⟨

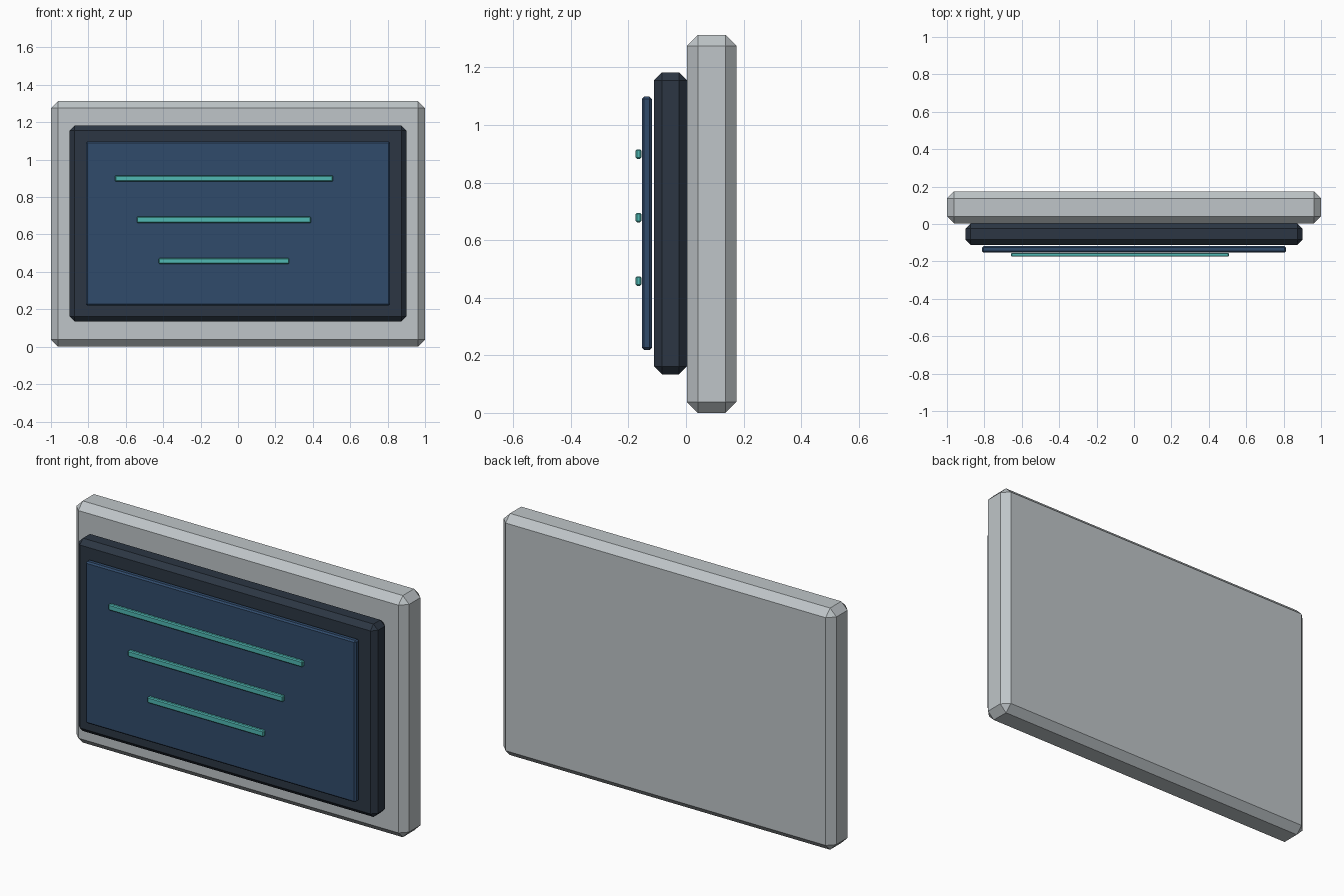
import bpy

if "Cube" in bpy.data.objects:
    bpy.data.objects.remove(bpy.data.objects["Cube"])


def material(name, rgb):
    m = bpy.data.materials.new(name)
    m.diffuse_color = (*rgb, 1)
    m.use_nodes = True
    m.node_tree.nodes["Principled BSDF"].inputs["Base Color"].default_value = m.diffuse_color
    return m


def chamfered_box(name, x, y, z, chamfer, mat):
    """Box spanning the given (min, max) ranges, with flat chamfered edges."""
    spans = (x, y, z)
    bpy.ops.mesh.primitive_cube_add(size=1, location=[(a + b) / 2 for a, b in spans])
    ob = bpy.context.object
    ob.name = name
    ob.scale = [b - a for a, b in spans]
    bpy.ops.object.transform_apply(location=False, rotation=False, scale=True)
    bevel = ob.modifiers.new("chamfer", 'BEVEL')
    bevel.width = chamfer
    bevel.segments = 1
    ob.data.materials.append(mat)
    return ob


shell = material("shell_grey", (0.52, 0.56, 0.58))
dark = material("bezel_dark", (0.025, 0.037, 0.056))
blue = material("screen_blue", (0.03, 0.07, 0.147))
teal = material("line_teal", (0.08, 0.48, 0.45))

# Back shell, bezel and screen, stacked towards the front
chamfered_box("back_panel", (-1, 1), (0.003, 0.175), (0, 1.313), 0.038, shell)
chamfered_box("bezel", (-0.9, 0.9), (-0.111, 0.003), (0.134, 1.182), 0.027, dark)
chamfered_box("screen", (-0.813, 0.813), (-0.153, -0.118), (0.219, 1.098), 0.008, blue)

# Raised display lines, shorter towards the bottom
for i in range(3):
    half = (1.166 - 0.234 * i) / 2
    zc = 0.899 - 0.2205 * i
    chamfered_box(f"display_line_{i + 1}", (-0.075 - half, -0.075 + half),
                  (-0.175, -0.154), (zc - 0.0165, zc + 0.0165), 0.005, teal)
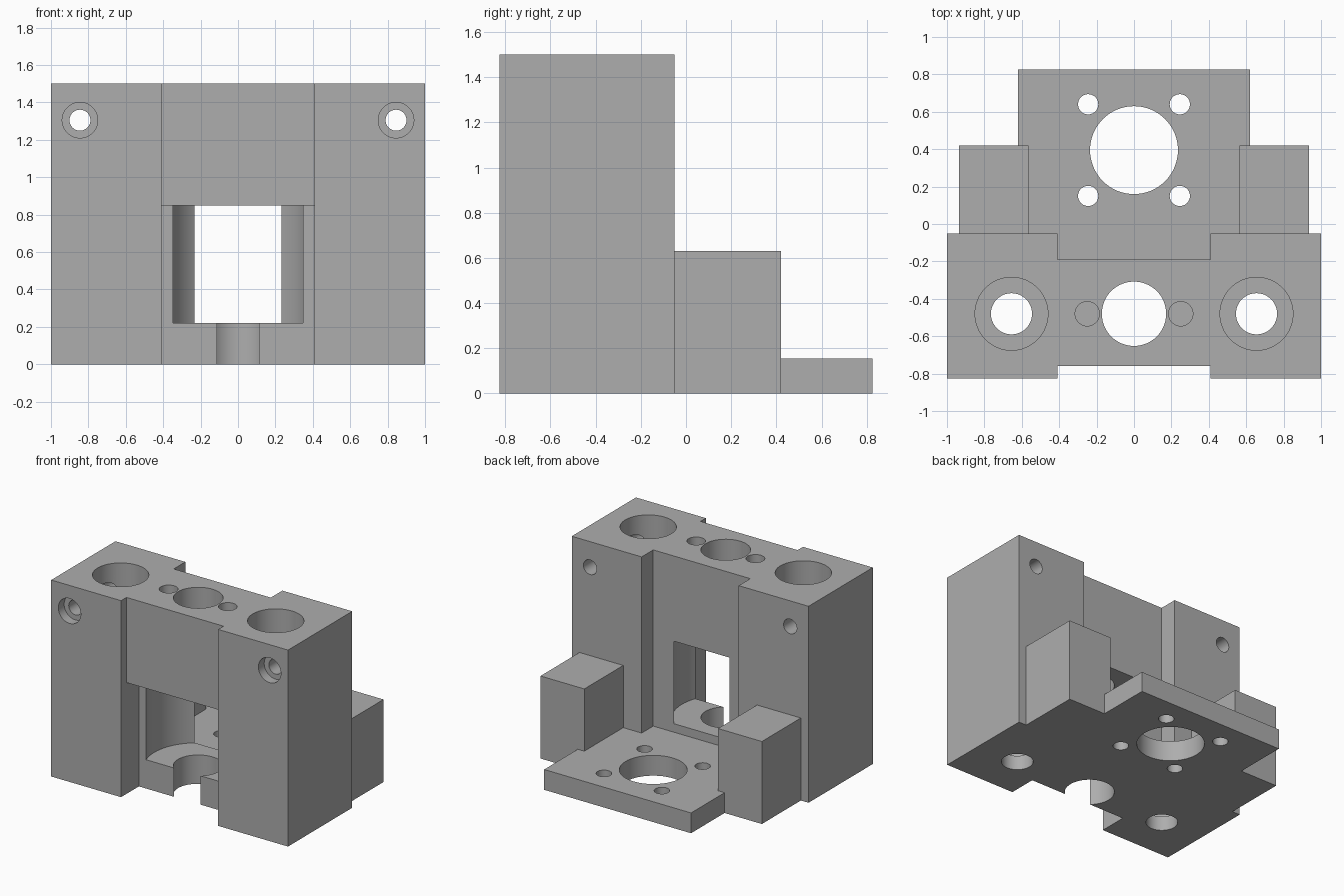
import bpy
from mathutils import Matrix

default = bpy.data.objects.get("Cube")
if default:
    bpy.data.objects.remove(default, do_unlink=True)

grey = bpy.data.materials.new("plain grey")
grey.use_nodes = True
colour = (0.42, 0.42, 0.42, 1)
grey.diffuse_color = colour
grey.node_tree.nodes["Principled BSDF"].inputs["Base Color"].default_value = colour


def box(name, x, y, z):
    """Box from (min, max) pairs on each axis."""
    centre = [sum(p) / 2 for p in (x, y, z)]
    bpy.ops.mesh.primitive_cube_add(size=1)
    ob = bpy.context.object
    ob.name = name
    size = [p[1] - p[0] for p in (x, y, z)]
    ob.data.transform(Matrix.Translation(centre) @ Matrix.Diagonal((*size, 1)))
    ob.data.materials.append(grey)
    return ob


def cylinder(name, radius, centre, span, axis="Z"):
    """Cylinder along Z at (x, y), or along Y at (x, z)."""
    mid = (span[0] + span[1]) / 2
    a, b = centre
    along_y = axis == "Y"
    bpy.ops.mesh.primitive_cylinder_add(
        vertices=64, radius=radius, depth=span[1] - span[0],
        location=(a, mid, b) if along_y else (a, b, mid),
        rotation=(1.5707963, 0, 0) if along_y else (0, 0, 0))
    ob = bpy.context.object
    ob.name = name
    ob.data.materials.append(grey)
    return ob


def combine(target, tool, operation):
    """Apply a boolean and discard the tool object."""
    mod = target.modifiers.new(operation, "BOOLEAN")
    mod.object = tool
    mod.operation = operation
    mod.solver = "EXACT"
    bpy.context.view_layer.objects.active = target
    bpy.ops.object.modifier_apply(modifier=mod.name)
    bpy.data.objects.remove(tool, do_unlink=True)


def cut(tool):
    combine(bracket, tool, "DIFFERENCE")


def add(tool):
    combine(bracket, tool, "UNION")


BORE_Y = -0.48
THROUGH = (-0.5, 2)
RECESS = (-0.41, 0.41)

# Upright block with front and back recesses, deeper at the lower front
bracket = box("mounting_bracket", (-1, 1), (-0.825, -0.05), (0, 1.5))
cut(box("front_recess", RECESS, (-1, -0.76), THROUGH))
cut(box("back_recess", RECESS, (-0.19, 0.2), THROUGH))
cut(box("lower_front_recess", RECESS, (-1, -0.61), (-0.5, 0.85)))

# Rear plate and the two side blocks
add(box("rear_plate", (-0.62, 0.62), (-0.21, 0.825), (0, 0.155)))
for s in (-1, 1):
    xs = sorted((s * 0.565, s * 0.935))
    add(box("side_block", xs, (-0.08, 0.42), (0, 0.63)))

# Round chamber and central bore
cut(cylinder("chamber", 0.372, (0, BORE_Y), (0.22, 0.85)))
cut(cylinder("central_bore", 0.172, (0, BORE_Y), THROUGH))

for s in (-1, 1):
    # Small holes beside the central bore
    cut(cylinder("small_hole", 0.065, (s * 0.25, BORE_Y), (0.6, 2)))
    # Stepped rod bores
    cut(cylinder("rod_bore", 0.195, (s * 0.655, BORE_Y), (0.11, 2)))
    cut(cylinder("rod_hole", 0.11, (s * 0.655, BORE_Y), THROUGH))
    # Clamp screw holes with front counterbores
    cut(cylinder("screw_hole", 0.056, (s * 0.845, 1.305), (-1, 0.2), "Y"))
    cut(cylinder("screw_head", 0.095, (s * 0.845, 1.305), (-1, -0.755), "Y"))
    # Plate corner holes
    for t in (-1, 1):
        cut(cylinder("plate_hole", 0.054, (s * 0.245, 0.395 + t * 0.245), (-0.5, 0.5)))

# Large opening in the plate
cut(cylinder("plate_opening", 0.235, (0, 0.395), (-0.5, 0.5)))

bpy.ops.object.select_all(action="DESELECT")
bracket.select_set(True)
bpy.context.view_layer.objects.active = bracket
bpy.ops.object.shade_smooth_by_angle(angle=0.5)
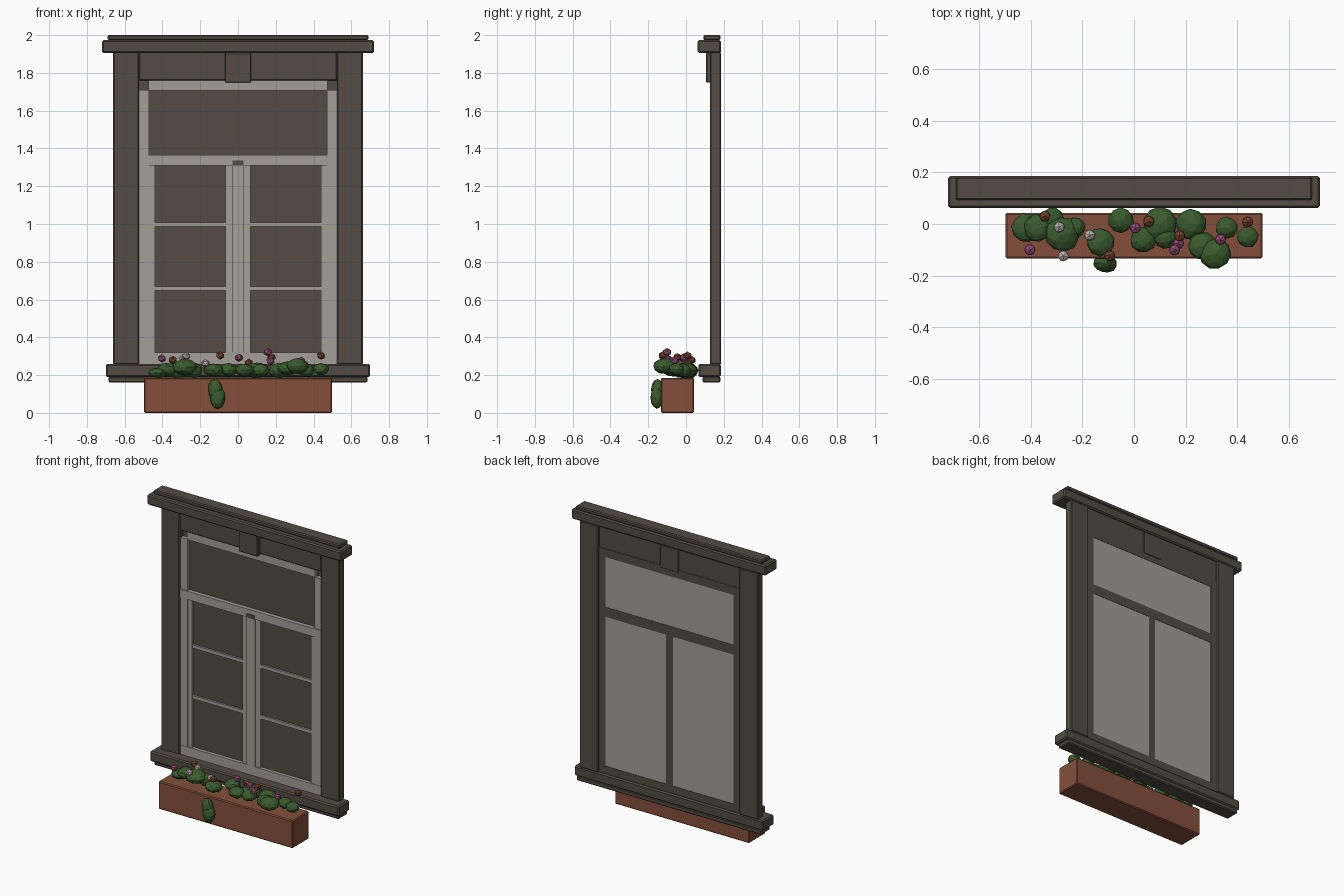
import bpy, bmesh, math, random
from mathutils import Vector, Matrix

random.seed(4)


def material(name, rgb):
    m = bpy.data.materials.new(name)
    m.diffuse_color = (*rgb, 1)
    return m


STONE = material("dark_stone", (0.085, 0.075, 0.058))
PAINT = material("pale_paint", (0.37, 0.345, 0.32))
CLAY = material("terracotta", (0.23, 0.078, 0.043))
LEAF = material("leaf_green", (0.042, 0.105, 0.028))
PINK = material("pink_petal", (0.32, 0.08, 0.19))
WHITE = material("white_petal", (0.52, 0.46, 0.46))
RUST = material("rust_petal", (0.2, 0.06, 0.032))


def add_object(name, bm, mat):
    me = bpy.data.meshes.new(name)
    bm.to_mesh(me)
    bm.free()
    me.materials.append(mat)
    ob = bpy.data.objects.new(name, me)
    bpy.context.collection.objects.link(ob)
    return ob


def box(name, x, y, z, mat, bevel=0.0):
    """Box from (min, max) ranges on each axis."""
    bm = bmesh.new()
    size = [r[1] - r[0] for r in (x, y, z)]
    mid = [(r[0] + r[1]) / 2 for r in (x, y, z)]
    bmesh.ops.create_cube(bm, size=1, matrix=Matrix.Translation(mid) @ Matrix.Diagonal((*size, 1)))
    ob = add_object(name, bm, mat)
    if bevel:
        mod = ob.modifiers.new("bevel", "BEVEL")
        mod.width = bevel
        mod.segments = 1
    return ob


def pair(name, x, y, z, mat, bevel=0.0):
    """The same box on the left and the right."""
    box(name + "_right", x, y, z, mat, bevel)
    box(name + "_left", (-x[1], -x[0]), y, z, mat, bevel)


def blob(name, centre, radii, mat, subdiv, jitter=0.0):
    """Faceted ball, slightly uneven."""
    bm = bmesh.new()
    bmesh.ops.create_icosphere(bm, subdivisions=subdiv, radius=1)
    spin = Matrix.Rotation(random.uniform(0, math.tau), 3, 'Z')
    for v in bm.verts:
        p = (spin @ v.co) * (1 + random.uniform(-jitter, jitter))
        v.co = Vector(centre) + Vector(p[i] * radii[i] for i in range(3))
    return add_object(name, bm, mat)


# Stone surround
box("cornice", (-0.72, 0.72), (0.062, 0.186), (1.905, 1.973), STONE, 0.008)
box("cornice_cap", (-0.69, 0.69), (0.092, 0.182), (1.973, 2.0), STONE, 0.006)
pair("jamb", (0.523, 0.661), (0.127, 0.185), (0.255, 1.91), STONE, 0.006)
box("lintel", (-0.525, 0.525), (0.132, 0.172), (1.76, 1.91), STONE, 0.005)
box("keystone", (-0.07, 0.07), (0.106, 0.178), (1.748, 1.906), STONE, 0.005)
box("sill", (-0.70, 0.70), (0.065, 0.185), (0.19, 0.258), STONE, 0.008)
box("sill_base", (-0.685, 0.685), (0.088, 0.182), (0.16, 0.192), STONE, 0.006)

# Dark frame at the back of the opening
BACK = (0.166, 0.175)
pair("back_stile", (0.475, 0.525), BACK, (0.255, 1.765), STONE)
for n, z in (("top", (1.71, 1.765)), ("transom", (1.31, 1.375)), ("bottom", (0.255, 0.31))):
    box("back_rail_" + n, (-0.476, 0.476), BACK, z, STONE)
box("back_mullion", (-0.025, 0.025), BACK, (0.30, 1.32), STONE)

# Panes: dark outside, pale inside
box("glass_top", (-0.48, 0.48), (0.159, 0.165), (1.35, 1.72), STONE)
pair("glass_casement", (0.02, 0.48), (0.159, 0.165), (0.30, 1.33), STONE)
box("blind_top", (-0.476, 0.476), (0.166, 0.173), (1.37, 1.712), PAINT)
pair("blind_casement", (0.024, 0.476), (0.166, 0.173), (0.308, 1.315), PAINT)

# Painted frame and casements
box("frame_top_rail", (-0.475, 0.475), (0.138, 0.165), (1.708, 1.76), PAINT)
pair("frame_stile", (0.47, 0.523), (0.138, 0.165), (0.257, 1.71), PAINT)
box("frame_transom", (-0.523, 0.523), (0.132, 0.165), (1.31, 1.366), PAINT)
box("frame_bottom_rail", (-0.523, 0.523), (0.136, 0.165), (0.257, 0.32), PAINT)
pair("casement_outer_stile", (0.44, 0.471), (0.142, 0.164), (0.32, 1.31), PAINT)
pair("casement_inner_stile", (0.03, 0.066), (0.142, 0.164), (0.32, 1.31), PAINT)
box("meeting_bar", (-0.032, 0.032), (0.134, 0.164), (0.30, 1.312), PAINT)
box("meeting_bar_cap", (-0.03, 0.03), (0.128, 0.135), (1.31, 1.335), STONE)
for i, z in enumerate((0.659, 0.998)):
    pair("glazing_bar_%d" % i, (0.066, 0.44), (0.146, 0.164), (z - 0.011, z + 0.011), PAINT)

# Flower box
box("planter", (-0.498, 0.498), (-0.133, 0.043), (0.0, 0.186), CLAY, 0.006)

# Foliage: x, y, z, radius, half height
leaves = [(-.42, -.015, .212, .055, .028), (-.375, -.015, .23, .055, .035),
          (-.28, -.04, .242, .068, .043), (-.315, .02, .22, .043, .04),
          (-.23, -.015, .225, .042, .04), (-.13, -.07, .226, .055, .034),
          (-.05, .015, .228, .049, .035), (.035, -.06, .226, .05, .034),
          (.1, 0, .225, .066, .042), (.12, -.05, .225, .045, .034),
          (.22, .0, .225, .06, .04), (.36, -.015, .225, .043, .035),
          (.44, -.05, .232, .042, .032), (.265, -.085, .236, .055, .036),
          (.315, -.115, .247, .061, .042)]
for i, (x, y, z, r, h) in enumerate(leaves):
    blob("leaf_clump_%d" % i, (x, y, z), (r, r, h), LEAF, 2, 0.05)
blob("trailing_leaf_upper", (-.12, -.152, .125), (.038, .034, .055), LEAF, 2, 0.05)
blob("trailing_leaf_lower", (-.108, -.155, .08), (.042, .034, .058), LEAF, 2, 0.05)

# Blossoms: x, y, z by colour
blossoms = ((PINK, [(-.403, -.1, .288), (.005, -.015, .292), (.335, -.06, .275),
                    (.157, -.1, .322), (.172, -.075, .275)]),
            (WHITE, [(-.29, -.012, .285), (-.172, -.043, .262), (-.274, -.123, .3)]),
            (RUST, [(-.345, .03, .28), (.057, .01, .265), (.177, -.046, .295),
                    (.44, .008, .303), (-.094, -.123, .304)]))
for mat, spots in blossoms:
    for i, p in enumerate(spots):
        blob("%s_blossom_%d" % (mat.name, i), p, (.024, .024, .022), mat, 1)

⟩

Assignment >> Wherever "enumerate" occurs in the entries above, copy the line it sits on.

Solution to this task >>
for i, z in enumerate((0.659, 0.998)):
for i, (x, y, z, r, h) in enumerate(leaves):
    for i, p in enumerate(spots):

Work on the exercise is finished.